_ABOUT THIS TASK_. Word for word, copy out every line of the records, omitting each picture.

_ENTRIES SUPPLIED_.
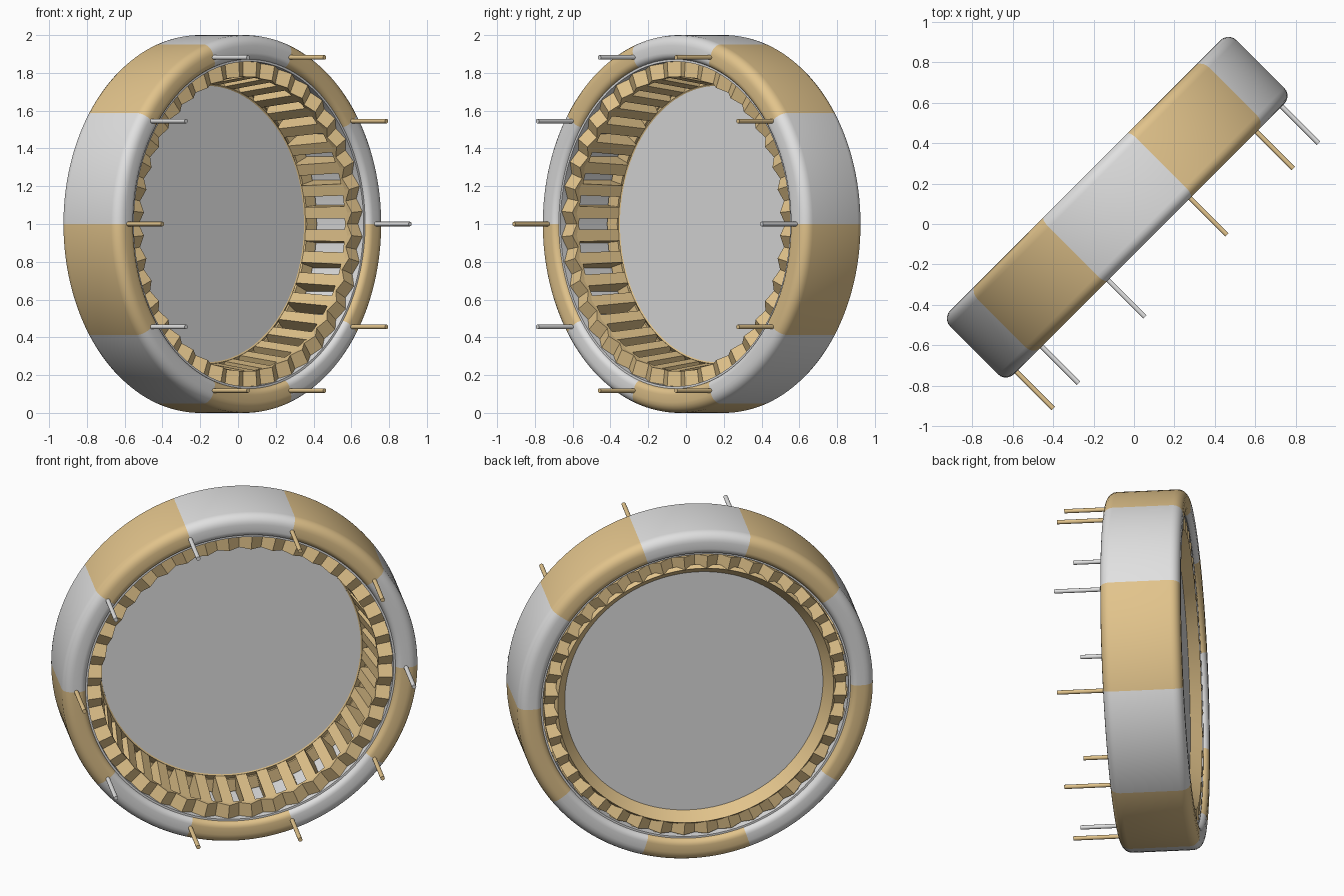
import bpy, bmesh, math
from mathutils import Matrix

if "Cube" in bpy.data.objects:
    bpy.data.objects.remove(bpy.data.objects["Cube"])

# Local frame: x = in-plane horizontal, y = up, z = wheel axis (towards front right)
s = math.sqrt(0.5)
FRAME = Matrix(((s, 0, s, 0), (s, 0, -s, 0), (0, 1, 0, 1), (0, 0, 0, 1)))


def material(name, col):
    m = bpy.data.materials.new(name)
    m.diffuse_color = (*col, 1)
    m.use_nodes = True
    m.node_tree.nodes["Principled BSDF"].inputs["Base Color"].default_value = m.diffuse_color
    return m


GREY = material("light_grey", (0.75, 0.75, 0.75))
TAN = material("tan", (0.76, 0.55, 0.26))


def finish(name, bm, mats, smooth=True):
    bmesh.ops.recalc_face_normals(bm, faces=bm.faces)
    bm.transform(FRAME)
    me = bpy.data.meshes.new(name)
    bm.to_mesh(me)
    bm.free()
    for m in mats:
        me.materials.append(m)
    ob = bpy.data.objects.new(name, me)
    bpy.context.collection.objects.link(ob)
    if smooth:
        bpy.ops.object.select_all(action='DESELECT')
        ob.select_set(True)
        bpy.context.view_layer.objects.active = ob
        bpy.ops.object.shade_smooth_by_angle(angle=math.radians(35))
    return ob


def revolve(name, profile, mats, steps=120, rule=None, smooth=True):
    """Spin a closed (radius, axial) profile; profile may be a function of the step."""
    get = profile if callable(profile) else lambda i: profile
    bm = bmesh.new()
    rings = []
    for i in range(steps):
        t = 2 * math.pi * i / steps
        rings.append([bm.verts.new((r * math.cos(t), r * math.sin(t), a)) for r, a in get(i)])
    n = len(rings[0])
    for i in range(steps):
        p, q = rings[i], rings[(i + 1) % steps]
        for j in range(n):
            k = (j + 1) % n
            f = bm.faces.new((p[j], q[j], q[k], p[k]))
            if rule:
                f.material_index = rule(i / steps)
    return finish(name, bm, mats, smooth)


def zigzag_hoop(name, r0, r1, a, out):
    """Hoop whose outward end face is a ring of alternately tilted tiles."""
    def prof(i):
        e = a + out * (0.018 if i % 2 else -0.018)
        b = a - out * 0.035
        return [(r0, b), (r1, b), (r1, e), (r0, e)]
    return revolve(name, prof, [TAN], 80, smooth=False)


def rounded(r0, r1, a0, a1, inner, outer, n=5):
    """Rounded rectangle profile with separate inner and outer corner radii."""
    pts = []
    for cr, ca, rad, start in ((r1 - outer, a1 - outer, outer, 0), (r0 + inner, a1 - inner, inner, 90),
                               (r0 + inner, a0 + inner, inner, 180), (r1 - outer, a0 + outer, outer, 270)):
        for i in range(n + 1):
            t = math.radians(start + 90 * i / n)
            pts.append((cr + rad * math.cos(t), ca + rad * math.sin(t)))
    return pts


# Outer tyre: ten segments alternating grey and tan
revolve("outer_ring", rounded(0.87, 1.0, -0.34, 0.105, 0.035, 0.055), [GREY, TAN],
        160, lambda f: int(f * 10 + 1e-6) % 2)
# Grey liner behind the slats
revolve("inner_liner", [(0.86, -0.31), (0.885, -0.31), (0.885, 0.08), (0.86, 0.08)], [GREY])

# Slats around the inside of the drum, leaning inward towards the panel
bm = bmesh.new()
for i in range(40):
    m = (Matrix.Rotation(2 * math.pi * (i + 0.5) / 40, 4, 'Z')
         @ Matrix.Translation((0.82, 0, -0.12)) @ Matrix.Diagonal((0.08, 0.064, 0.32, 1)))
    cube = bmesh.ops.create_cube(bm, size=1, matrix=m)
    for v in cube["verts"]:
        r = math.hypot(v.co.x, v.co.y)
        if r < 0.81 and v.co.z < -0.1:
            v.co.x *= 0.74 / r
            v.co.y *= 0.74 / r
            v.co.z = -0.25
finish("slats", bm, [TAN], smooth=False)

# Tiled hoops at both ends of the slats
zigzag_hoop("front_hoop", 0.78, 0.862, 0.055, 1)
zigzag_hoop("back_hoop", 0.775, 0.85, -0.295, -1)
# Conical rim around the recessed panel
revolve("panel_rim", [(0.722, -0.245), (0.74, -0.235), (0.79, -0.29), (0.775, -0.312)], [TAN])

# Round panel
bm = bmesh.new()
bmesh.ops.create_cone(bm, cap_ends=True, segments=96, radius1=0.732, radius2=0.732, depth=0.012,
                      matrix=Matrix.Translation((0, 0, -0.244)))
finish("back_panel", bm, [GREY])

# Front pins at the segment joints
TAN_PINS = {1, 2, 5, 7, 8, 9}
for i in range(10):
    t = math.radians(36 * i)
    bm = bmesh.new()
    bmesh.ops.create_cone(bm, cap_ends=True, segments=16, radius1=0.012, radius2=0.012, depth=0.31,
                          matrix=Matrix.Translation((0.927 * math.cos(t), 0.927 * math.sin(t), 0.207)))
    finish(f"pin_{i + 1}", bm, [TAN if i in TAN_PINS else GREY])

_EXERCISE OUTPUT_.
import bpy, bmesh, math
from mathutils import Matrix

if "Cube" in bpy.data.objects:
    bpy.data.objects.remove(bpy.data.objects["Cube"])

# Local frame: x = in-plane horizontal, y = up, z = wheel axis (towards front right)
s = math.sqrt(0.5)
FRAME = Matrix(((s, 0, s, 0), (s, 0, -s, 0), (0, 1, 0, 1), (0, 0, 0, 1)))


def material(name, col):
    m = bpy.data.materials.new(name)
    m.diffuse_color = (*col, 1)
    m.use_nodes = True
    m.node_tree.nodes["Principled BSDF"].inputs["Base Color"].default_value = m.diffuse_color
    return m


GREY = material("light_grey", (0.75, 0.75, 0.75))
TAN = material("tan", (0.76, 0.55, 0.26))


def finish(name, bm, mats, smooth=True):
    bmesh.ops.recalc_face_normals(bm, faces=bm.faces)
    bm.transform(FRAME)
    me = bpy.data.meshes.new(name)
    bm.to_mesh(me)
    bm.free()
    for m in mats:
        me.materials.append(m)
    ob = bpy.data.objects.new(name, me)
    bpy.context.collection.objects.link(ob)
    if smooth:
        bpy.ops.object.select_all(action='DESELECT')
        ob.select_set(True)
        bpy.context.view_layer.objects.active = ob
        bpy.ops.object.shade_smooth_by_angle(angle=math.radians(35))
    return ob


def revolve(name, profile, mats, steps=120, rule=None, smooth=True):
    """Spin a closed (radius, axial) profile; profile may be a function of the step."""
    get = profile if callable(profile) else lambda i: profile
    bm = bmesh.new()
    rings = []
    for i in range(steps):
        t = 2 * math.pi * i / steps
        rings.append([bm.verts.new((r * math.cos(t), r * math.sin(t), a)) for r, a in get(i)])
    n = len(rings[0])
    for i in range(steps):
        p, q = rings[i], rings[(i + 1) % steps]
        for j in range(n):
            k = (j + 1) % n
            f = bm.faces.new((p[j], q[j], q[k], p[k]))
            if rule:
                f.material_index = rule(i / steps)
    return finish(name, bm, mats, smooth)


def zigzag_hoop(name, r0, r1, a, out):
    """Hoop whose outward end face is a ring of alternately tilted tiles."""
    def prof(i):
        e = a + out * (0.018 if i % 2 else -0.018)
        b = a - out * 0.035
        return [(r0, b), (r1, b), (r1, e), (r0, e)]
    return revolve(name, prof, [TAN], 80, smooth=False)


def rounded(r0, r1, a0, a1, inner, outer, n=5):
    """Rounded rectangle profile with separate inner and outer corner radii."""
    pts = []
    for cr, ca, rad, start in ((r1 - outer, a1 - outer, outer, 0), (r0 + inner, a1 - inner, inner, 90),
                               (r0 + inner, a0 + inner, inner, 180), (r1 - outer, a0 + outer, outer, 270)):
        for i in range(n + 1):
            t = math.radians(start + 90 * i / n)
            pts.append((cr + rad * math.cos(t), ca + rad * math.sin(t)))
    return pts


# Outer tyre: ten segments alternating grey and tan
revolve("outer_ring", rounded(0.87, 1.0, -0.34, 0.105, 0.035, 0.055), [GREY, TAN],
        160, lambda f: int(f * 10 + 1e-6) % 2)
# Grey liner behind the slats
revolve("inner_liner", [(0.86, -0.31), (0.885, -0.31), (0.885, 0.08), (0.86, 0.08)], [GREY])

# Slats around the inside of the drum, leaning inward towards the panel
bm = bmesh.new()
for i in range(40):
    m = (Matrix.Rotation(2 * math.pi * (i + 0.5) / 40, 4, 'Z')
         @ Matrix.Translation((0.82, 0, -0.12)) @ Matrix.Diagonal((0.08, 0.064, 0.32, 1)))
    cube = bmesh.ops.create_cube(bm, size=1, matrix=m)
    for v in cube["verts"]:
        r = math.hypot(v.co.x, v.co.y)
        if r < 0.81 and v.co.z < -0.1:
            v.co.x *= 0.74 / r
            v.co.y *= 0.74 / r
            v.co.z = -0.25
finish("slats", bm, [TAN], smooth=False)

# Tiled hoops at both ends of the slats
zigzag_hoop("front_hoop", 0.78, 0.862, 0.055, 1)
zigzag_hoop("back_hoop", 0.775, 0.85, -0.295, -1)
# Conical rim around the recessed panel
revolve("panel_rim", [(0.722, -0.245), (0.74, -0.235), (0.79, -0.29), (0.775, -0.312)], [TAN])

# Round panel
bm = bmesh.new()
bmesh.ops.create_cone(bm, cap_ends=True, segments=96, radius1=0.732, radius2=0.732, depth=0.012,
                      matrix=Matrix.Translation((0, 0, -0.244)))
finish("back_panel", bm, [GREY])

# Front pins at the segment joints
TAN_PINS = {1, 2, 5, 7, 8, 9}
for i in range(10):
    t = math.radians(36 * i)
    bm = bmesh.new()
    bmesh.ops.create_cone(bm, cap_ends=True, segments=16, radius1=0.012, radius2=0.012, depth=0.31,
                          matrix=Matrix.Translation((0.927 * math.cos(t), 0.927 * math.sin(t), 0.207)))
    finish(f"pin_{i + 1}", bm, [TAN if i in TAN_PINS else GREY])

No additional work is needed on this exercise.